The entries that follow must be given again exactly, with the pictures excluded.

** Dataset records follows **

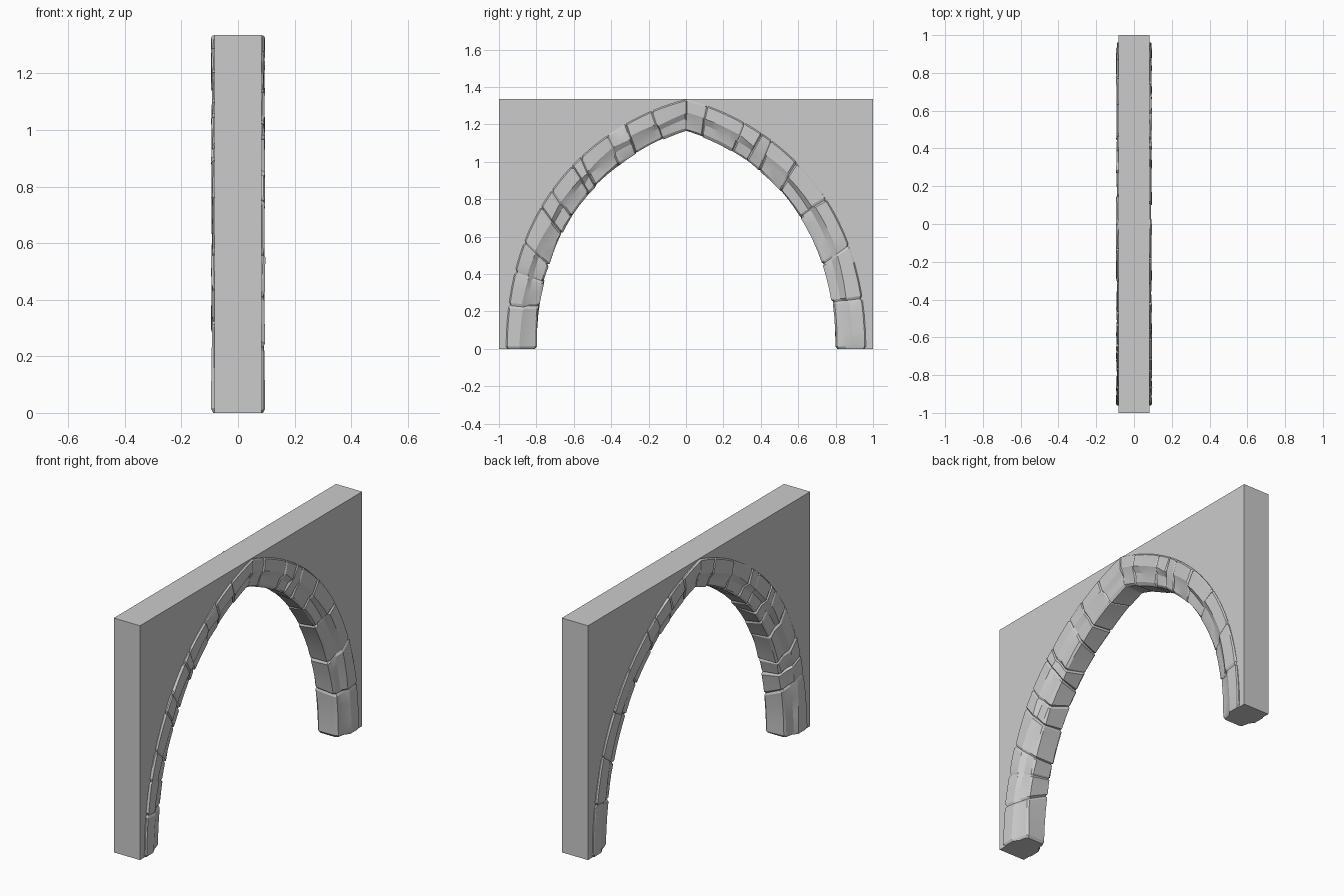
import bpy, bmesh, math, random

if "Cube" in bpy.data.objects:
    bpy.data.objects.remove(bpy.data.objects["Cube"])

random.seed(7)
HALF_W, TOP = 0.0825, 1.335

# Half-arch curves as cubic Bezier points (y, z), springing to apex
OUTER = [(0.962, 0), (0.962, 0.948), (0.30, 1.26), (0, 1.333)]
INNER = [(0.80, 0), (0.80, 0.80), (0.26, 1.09), (0, 1.165)]


def bezier(p, t):
    w = [(1 - t)**3, 3 * t * (1 - t)**2, 3 * t * t * (1 - t), t**3]
    return [sum(a * q[i] for a, q in zip(w, p)) for i in (0, 1)]


def arch_point(s, v):
    """s: -1 left foot, 0 apex, 1 right foot; v: 0 outer edge, 1 soffit."""
    t = 1 - min(abs(s), 1)
    o, n = bezier(OUTER, t), bezier(INNER, t)
    y, z = (o[i] + (n[i] - o[i]) * v for i in (0, 1))
    return math.copysign(1, s) * y, z


def add_object(name, bm):
    bmesh.ops.recalc_face_normals(bm, faces=bm.faces)
    me = bpy.data.meshes.new(name)
    bm.to_mesh(me)
    bm.free()
    ob = bpy.data.objects.new(name, me)
    bpy.context.collection.objects.link(ob)
    return ob


# Wall slab with pointed opening hidden behind the stone ring
bm = bmesh.new()
outline = [(1, 0), (1, TOP), (-1, TOP), (-1, 0)]
outline += [arch_point(-1 + i / 24, 0.2) for i in range(49)]
face = bm.faces.new([bm.verts.new((-HALF_W, y, z)) for y, z in outline])
ext = bmesh.ops.extrude_face_region(bm, geom=[face], use_keep_orig=True)
moved = [g for g in ext["geom"] if isinstance(g, bmesh.types.BMVert)]
bmesh.ops.translate(bm, verts=moved, vec=(2 * HALF_W, 0, 0))
add_object("wall_slab", bm)

# Stone joints from left foot to right foot; apex is a plain ridge
left = [0, .11, .17, .225, .33, .40, .47, .53, .62, .72, .86]
right = [.88, .74, .66, .60, .48, .36, .22, .11, 0]
joints = [(t - 1, True) for t in left] + [(0, False)] + [(1 - t, True) for t in right]

# Half cross-section of the ring: (v, x, kind of chip)
half = [(0, .089), (.04, .096), (.47, .095), (.66, .075), (.94, .066), (1, .056)]
section = half + [(v, -x) for v, x in reversed(half)]


def chip():
    """Random offsets for one section: depth into v and x for each point."""
    return [(random.uniform(-.07, .07) if .3 < v < .8 else
             random.uniform(-.03, .02) if v > .8 else 0,
             random.uniform(-.006, .001)) for v, x in section]


# Stations along the ring: (s, skew, twist, groove amount, chips)
stations, E = [], .0055
info = []
for s, cut in joints:
    free = cut and abs(s) < 1
    info.append((s, random.uniform(-.025, .025) * free,
                 random.uniform(-.025, .025) * free, cut))
none = [(0, 0)] * len(section)
for a, b in zip(info, info[1:]):
    c0, c1 = chip(), chip()
    n = max(2, round((b[0] - a[0]) / .04))
    stations.append((*a[:3], float(a[3]), none))
    span = b[0] - a[0]
    e = E / span
    for f in [e] + [i / n for i in range(1, n)] + [1 - e]:
        mix = [(p[0] + (q[0] - p[0]) * f, p[1] + (q[1] - p[1]) * f) for p, q in zip(c0, c1)]
        vals = [a[k] + (b[k] - a[k]) * f for k in range(3)]
        stations.append((*vals, 0.0, mix))
stations.append((*info[-1][:3], 1.0, none))

# Sweep the chipped stone ring with V grooves at the joints
bm = bmesh.new()
rings = []
for s, skew, twist, cut, chips in stations:
    ring = []
    for (v, x), (dv, dx) in zip(section, chips):
        side = math.copysign(1, x)
        x = side * (abs(x) + dx - .008 * cut)
        v = v + dv + (.5 - v) * .11 * cut
        y, z = arch_point(s + skew * (v - .5) + twist * x / .095, v)
        ring.append(bm.verts.new((x, y, z)))
    rings.append(ring)
for r0, r1 in zip(rings, rings[1:]):
    for i in range(len(section)):
        j = (i + 1) % len(section)
        bm.faces.new((r0[i], r0[j], r1[j], r1[i]))
bm.faces.new(rings[0])
bm.faces.new(rings[-1])
ring_ob = add_object("arch_stone_ring", bm)

bpy.context.view_layer.objects.active = ring_ob
ring_ob.select_set(True)
bpy.ops.object.shade_smooth_by_angle(angle=math.radians(20))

** End of Dataset records **

### Task solution
import bpy, bmesh, math, random

if "Cube" in bpy.data.objects:
    bpy.data.objects.remove(bpy.data.objects["Cube"])

random.seed(7)
HALF_W, TOP = 0.0825, 1.335

# Half-arch curves as cubic Bezier points (y, z), springing to apex
OUTER = [(0.962, 0), (0.962, 0.948), (0.30, 1.26), (0, 1.333)]
INNER = [(0.80, 0), (0.80, 0.80), (0.26, 1.09), (0, 1.165)]


def bezier(p, t):
    w = [(1 - t)**3, 3 * t * (1 - t)**2, 3 * t * t * (1 - t), t**3]
    return [sum(a * q[i] for a, q in zip(w, p)) for i in (0, 1)]


def arch_point(s, v):
    """s: -1 left foot, 0 apex, 1 right foot; v: 0 outer edge, 1 soffit."""
    t = 1 - min(abs(s), 1)
    o, n = bezier(OUTER, t), bezier(INNER, t)
    y, z = (o[i] + (n[i] - o[i]) * v for i in (0, 1))
    return math.copysign(1, s) * y, z


def add_object(name, bm):
    bmesh.ops.recalc_face_normals(bm, faces=bm.faces)
    me = bpy.data.meshes.new(name)
    bm.to_mesh(me)
    bm.free()
    ob = bpy.data.objects.new(name, me)
    bpy.context.collection.objects.link(ob)
    return ob


# Wall slab with pointed opening hidden behind the stone ring
bm = bmesh.new()
outline = [(1, 0), (1, TOP), (-1, TOP), (-1, 0)]
outline += [arch_point(-1 + i / 24, 0.2) for i in range(49)]
face = bm.faces.new([bm.verts.new((-HALF_W, y, z)) for y, z in outline])
ext = bmesh.ops.extrude_face_region(bm, geom=[face], use_keep_orig=True)
moved = [g for g in ext["geom"] if isinstance(g, bmesh.types.BMVert)]
bmesh.ops.translate(bm, verts=moved, vec=(2 * HALF_W, 0, 0))
add_object("wall_slab", bm)

# Stone joints from left foot to right foot; apex is a plain ridge
left = [0, .11, .17, .225, .33, .40, .47, .53, .62, .72, .86]
right = [.88, .74, .66, .60, .48, .36, .22, .11, 0]
joints = [(t - 1, True) for t in left] + [(0, False)] + [(1 - t, True) for t in right]

# Half cross-section of the ring: (v, x, kind of chip)
half = [(0, .089), (.04, .096), (.47, .095), (.66, .075), (.94, .066), (1, .056)]
section = half + [(v, -x) for v, x in reversed(half)]


def chip():
    """Random offsets for one section: depth into v and x for each point."""
    return [(random.uniform(-.07, .07) if .3 < v < .8 else
             random.uniform(-.03, .02) if v > .8 else 0,
             random.uniform(-.006, .001)) for v, x in section]


# Stations along the ring: (s, skew, twist, groove amount, chips)
stations, E = [], .0055
info = []
for s, cut in joints:
    free = cut and abs(s) < 1
    info.append((s, random.uniform(-.025, .025) * free,
                 random.uniform(-.025, .025) * free, cut))
none = [(0, 0)] * len(section)
for a, b in zip(info, info[1:]):
    c0, c1 = chip(), chip()
    n = max(2, round((b[0] - a[0]) / .04))
    stations.append((*a[:3], float(a[3]), none))
    span = b[0] - a[0]
    e = E / span
    for f in [e] + [i / n for i in range(1, n)] + [1 - e]:
        mix = [(p[0] + (q[0] - p[0]) * f, p[1] + (q[1] - p[1]) * f) for p, q in zip(c0, c1)]
        vals = [a[k] + (b[k] - a[k]) * f for k in range(3)]
        stations.append((*vals, 0.0, mix))
stations.append((*info[-1][:3], 1.0, none))

# Sweep the chipped stone ring with V grooves at the joints
bm = bmesh.new()
rings = []
for s, skew, twist, cut, chips in stations:
    ring = []
    for (v, x), (dv, dx) in zip(section, chips):
        side = math.copysign(1, x)
        x = side * (abs(x) + dx - .008 * cut)
        v = v + dv + (.5 - v) * .11 * cut
        y, z = arch_point(s + skew * (v - .5) + twist * x / .095, v)
        ring.append(bm.verts.new((x, y, z)))
    rings.append(ring)
for r0, r1 in zip(rings, rings[1:]):
    for i in range(len(section)):
        j = (i + 1) % len(section)
        bm.faces.new((r0[i], r0[j], r1[j], r1[i]))
bm.faces.new(rings[0])
bm.faces.new(rings[-1])
ring_ob = add_object("arch_stone_ring", bm)

bpy.context.view_layer.objects.active = ring_ob
ring_ob.select_set(True)
bpy.ops.object.shade_smooth_by_angle(angle=math.radians(20))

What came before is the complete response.